• The “Three Main Rules of Discipline and Eight Points of Attention” (late 1920s) guided soldiers’ interactions with civilians. This code required the Red Army to project the image of a benevolent force working to minimize the impact of military activity on civilian life. PLA personnel still consider these to be fundamental guidelines for military-civilian relations.
• The “Servicemen’s Moral Standards” (2001) were aimed at defining the PLA’s core values and shaping interactions among personnel.

PLA Organizing Principles

The PLA is a “Party-Army” controlled by the CCP at all levels.

Central to the PLA’s organizational culture is its identity as a “Party-Army.” Party control of the military is as fundamental to the PLA as civilian control is to the U.S. military.

Central features of the Party-Army are:

• Absolute allegiance to the Party above all else.

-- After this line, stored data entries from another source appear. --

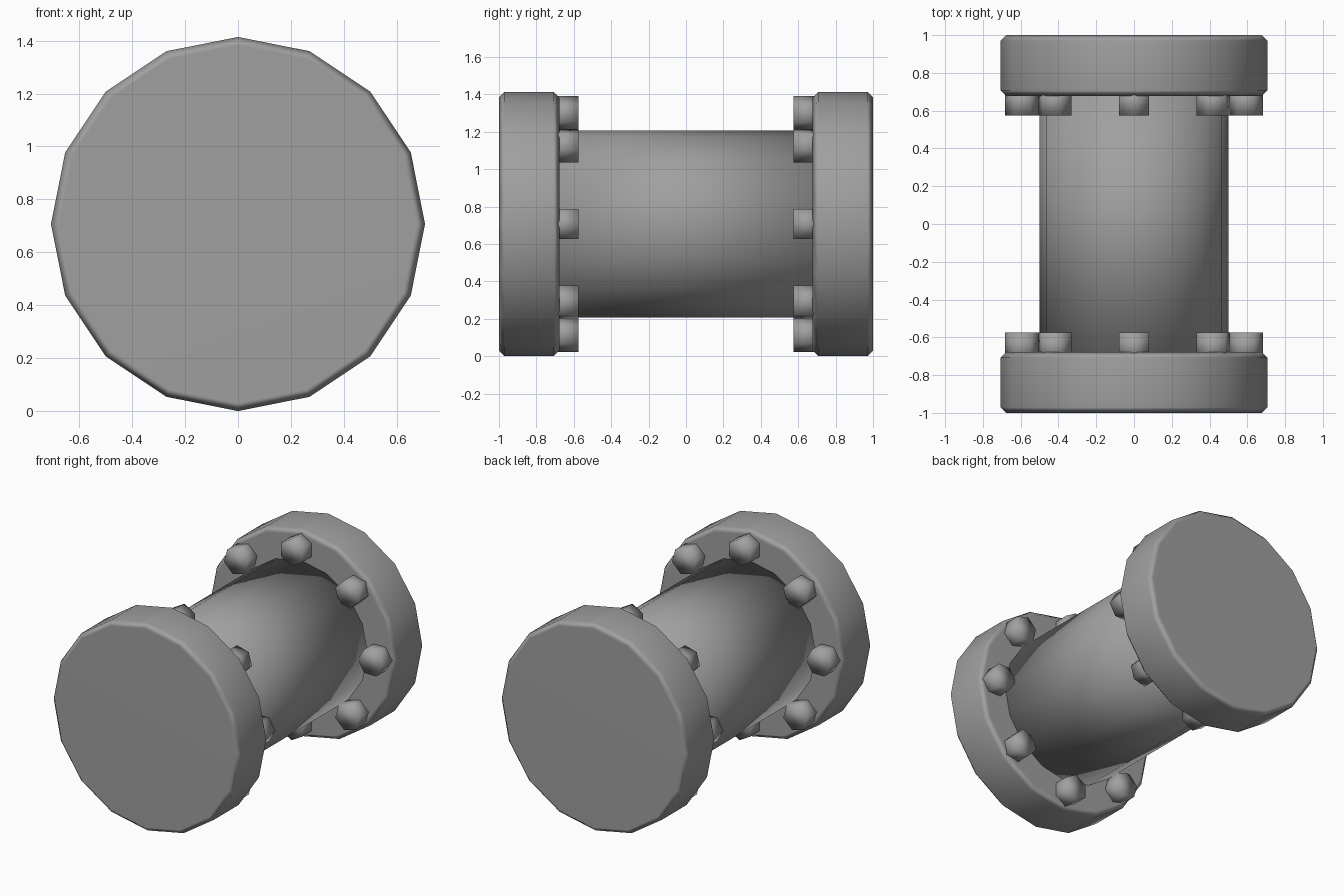
import bpy
import math
from mathutils import Matrix

if "Cube" in bpy.data.objects:
    bpy.data.objects.remove(bpy.data.objects["Cube"], do_unlink=True)

RADIUS = 0.707          # flange radius, also the axis height
BOLT_CIRCLE = 0.592

steel = bpy.data.materials.new("grey steel")
steel.use_nodes = True
grey = (0.35, 0.35, 0.35, 1)
steel.diffuse_color = grey
steel.node_tree.nodes["Principled BSDF"].inputs["Base Color"].default_value = grey


def rod(name, sides, radius, y0, y1, angle=0.0, offset=0.0):
    """Smooth prism along y with one corner pointing outwards at the given angle."""
    bpy.ops.mesh.primitive_cylinder_add(vertices=sides, radius=radius, depth=abs(y1 - y0))
    ob = bpy.context.object
    ob.name = name
    # Turn the axis to y, push out from the centre line, then spin about it
    ob.data.transform(Matrix.Rotation(math.pi / 2, 4, "X"))
    ob.data.transform(Matrix.Translation((0, 0, offset)))
    ob.data.transform(Matrix.Rotation(angle, 4, "Y"))
    ob.location = (0, (y0 + y1) / 2, RADIUS)
    ob.data.materials.append(steel)
    bpy.ops.object.shade_smooth()
    return ob


# Central pipe
rod("pipe", 16, 0.5, -0.7, 0.7)

for side, label in ((-1, "front"), (1, "back")):
    # Thick end flange with chamfered rims
    flange = rod(label + "_flange", 16, RADIUS, side * 0.677, side)
    bevel = flange.modifiers.new("rim_chamfer", "BEVEL")
    bevel.width = 0.03
    bevel.segments = 1
    bevel.limit_method = "ANGLE"
    bevel.angle_limit = math.radians(60)
    flange.modifiers.new("flat_caps", "WEIGHTED_NORMAL")

    # Ring of hexagonal bolts on the inner face
    for i in range(8):
        rod(f"{label}_bolt_{i + 1}", 6, 0.092, side * 0.72, side * 0.575,
            i * math.tau / 8, BOLT_CIRCLE)
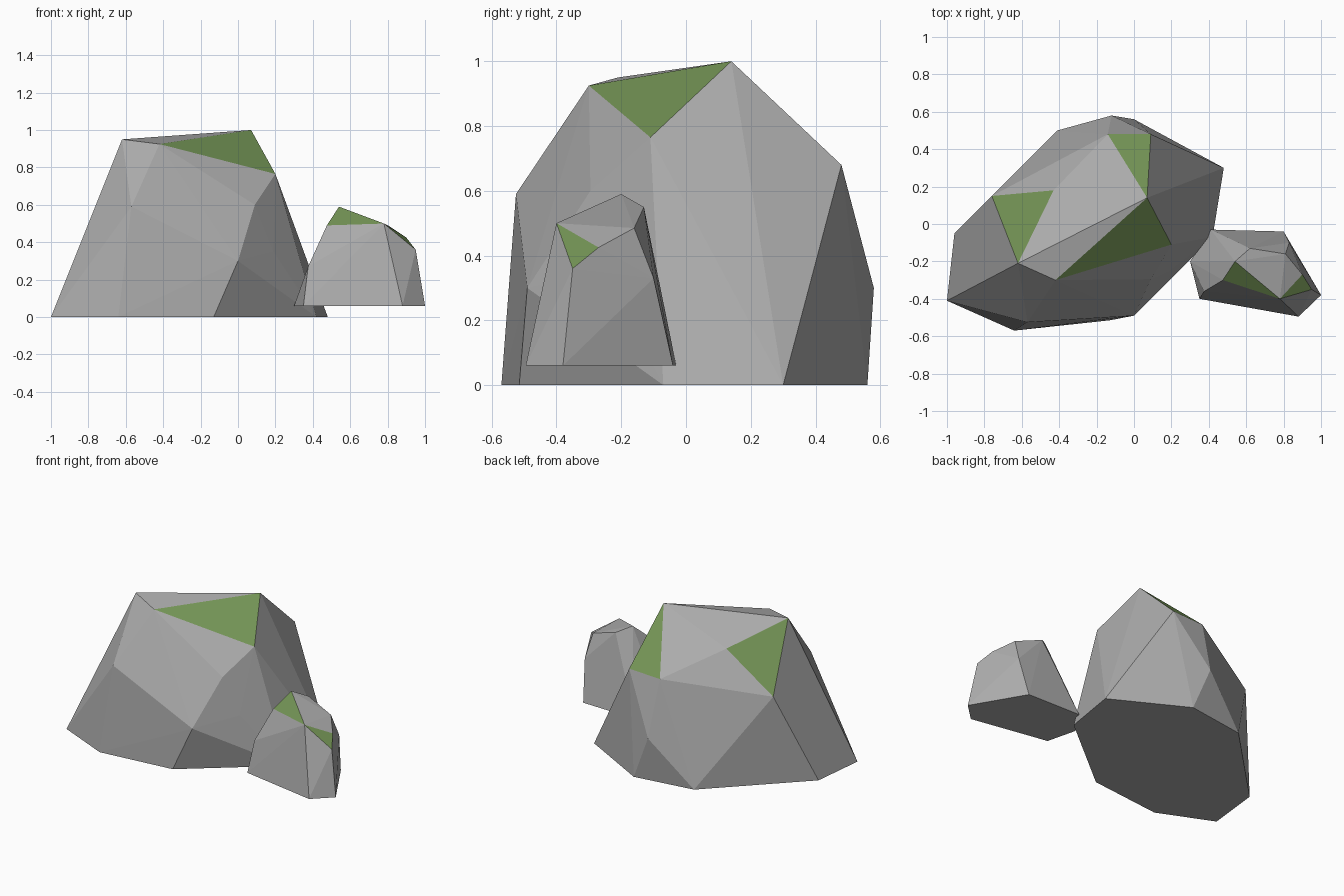
import bpy
import bmesh

if "Cube" in bpy.data.objects:
    bpy.data.objects.remove(bpy.data.objects["Cube"], do_unlink=True)


def make_material(name, red, green, blue):
    mat = bpy.data.materials.new(name)
    mat.use_nodes = True
    color = (red, green, blue, 1.0)
    mat.diffuse_color = color
    bsdf = next(n for n in mat.node_tree.nodes if n.type == "BSDF_PRINCIPLED")
    bsdf.inputs["Base Color"].default_value = color
    bsdf.inputs["Roughness"].default_value = 0.9
    return mat


STONE = make_material("stone grey", 0.41, 0.41, 0.41)
MOSS = make_material("moss green", 0.17, 0.29, 0.09)


def make_rock(name, foot, foot_z, corners, mossy):
    """Wrap a faceted hull round a flat footprint and named upper corners."""
    bm = bmesh.new()
    for x, y in foot:
        bm.verts.new((x, y, foot_z))
    named = {key: bm.verts.new(co) for key, co in corners.items()}
    hull = bmesh.ops.convex_hull(bm, input=list(bm.verts))
    bm.normal_update()

    # mossy facets are the triangles between three named corners
    patches = [{named[key] for key in patch} for patch in mossy]
    for face in bm.faces:
        face.smooth = False
        face.material_index = int(set(face.verts) in patches)

    # merge the underside into one flat face
    under = [f for f in bm.faces
             if all(abs(v.co.z - foot_z) < 0.001 for v in f.verts)]
    if len(under) > 1:
        bmesh.ops.dissolve_faces(bm, faces=under)
    loose = [v for v in bm.verts if not v.link_faces]
    bmesh.ops.delete(bm, geom=loose, context="VERTS")
    bmesh.ops.recalc_face_normals(bm, faces=list(bm.faces))

    mesh = bpy.data.meshes.new(name)
    bm.to_mesh(mesh)
    bm.free()
    mesh.materials.append(STONE)
    mesh.materials.append(MOSS)
    rock = bpy.data.objects.new(name, mesh)
    bpy.context.scene.collection.objects.link(rock)
    return rock


# large boulder
make_rock(
    "large_rock",
    foot=[(-1, -.41), (-.96, -.05), (-.41, .5), (0, .56),
          (.48, .3), (.42, -.07), (-.13, -.515), (-.64, -.57)],
    foot_z=0,
    corners={
        "peak": (.07, .14, 1),
        "left_top": (-.62, -.21, .95),
        "front_top": (-.42, -.3, .925),
        "front_shoulder": (.2, -.11, .765),
        "back_shoulder": (.09, .48, .68),
        "back_top": (-.14, .48, .67),
        "crown": (-.43, .18, .84),
        "side_shoulder": (-.76, .15, .59),
        "back_bulge": (-.12, .58, .3),
        "front_bulge": (-.57, -.525, .59),
        "front_knee": (0, -.49, .3),
        "upper_ridge": (.09, -.295, .6),
        "lower_ridge": (.19, -.25, .35),
    },
    mossy=[("peak", "front_top", "front_shoulder"),
           ("peak", "back_shoulder", "back_top"),
           ("left_top", "side_shoulder", "crown")],
)

# small boulder
make_rock(
    "small_rock",
    foot=[(.3, -.2), (.35, -.4), (.88, -.495), (1, -.38),
          (.8, -.04), (.41, -.03)],
    foot_z=.06,
    corners={
        "peak": (.54, -.2, .59),
        "back_top": (.62, -.13, .55),
        "front_left": (.475, -.3, .49),
        "front_right": (.78, -.4, .5),
        "right_top": (.9, -.27, .425),
        "right_knee": (.95, -.35, .36),
        "back_right": (.81, -.16, .485),
        "back_knee": (.83, -.1, .33),
        "left_knee": (.375, -.36, .27),
    },
    mossy=[("peak", "front_left", "front_right"),
           ("front_right", "right_top", "right_knee")],
)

PLA members swear loyalty to the Chinese Communist Party, not to the Chinese State.
• Centralized Party command.
o The PLA’s national command authority (the Central Military Commission, or CMC, of the Central Committee of the Chinese Communist Party) is a Party organization.
o Party structures exist at all levels of the PLA and play a central role in unit-level decisions.
• Weak state authority. State institutions also have little power over the Chinese military.
o There is a State CMC, but it is a “shell” organization whose membership is usually identical to that of the Party CMC.
o The Ministry of National Defense (MND) exists mostly for protocol purposes and to organize exchanges with foreign militaries. Its Minister is a powerful individual, but his power comes not from his state position but from his positions in the top echelons of the Party.
• Dual leadership. All PLA units are led jointly by a military commander and a political officer. These two officers are considered co-equals and exercise joint leadership over the unit.
• A comprehensive system of Party organizations and “political work.” Political officers and Party committees oversee the day-to-day implementation of “military political work” at every level of the PLA. Political work is the primary mode by which the PLA:
o Carries out the Party’s objectives
o Manages its human resources
o Manages its relations with the civilian population
o Conducts many aspects of training, indoctrination, and wartime activities to co-opt, coerce, or undermine enemy forces.


Share this: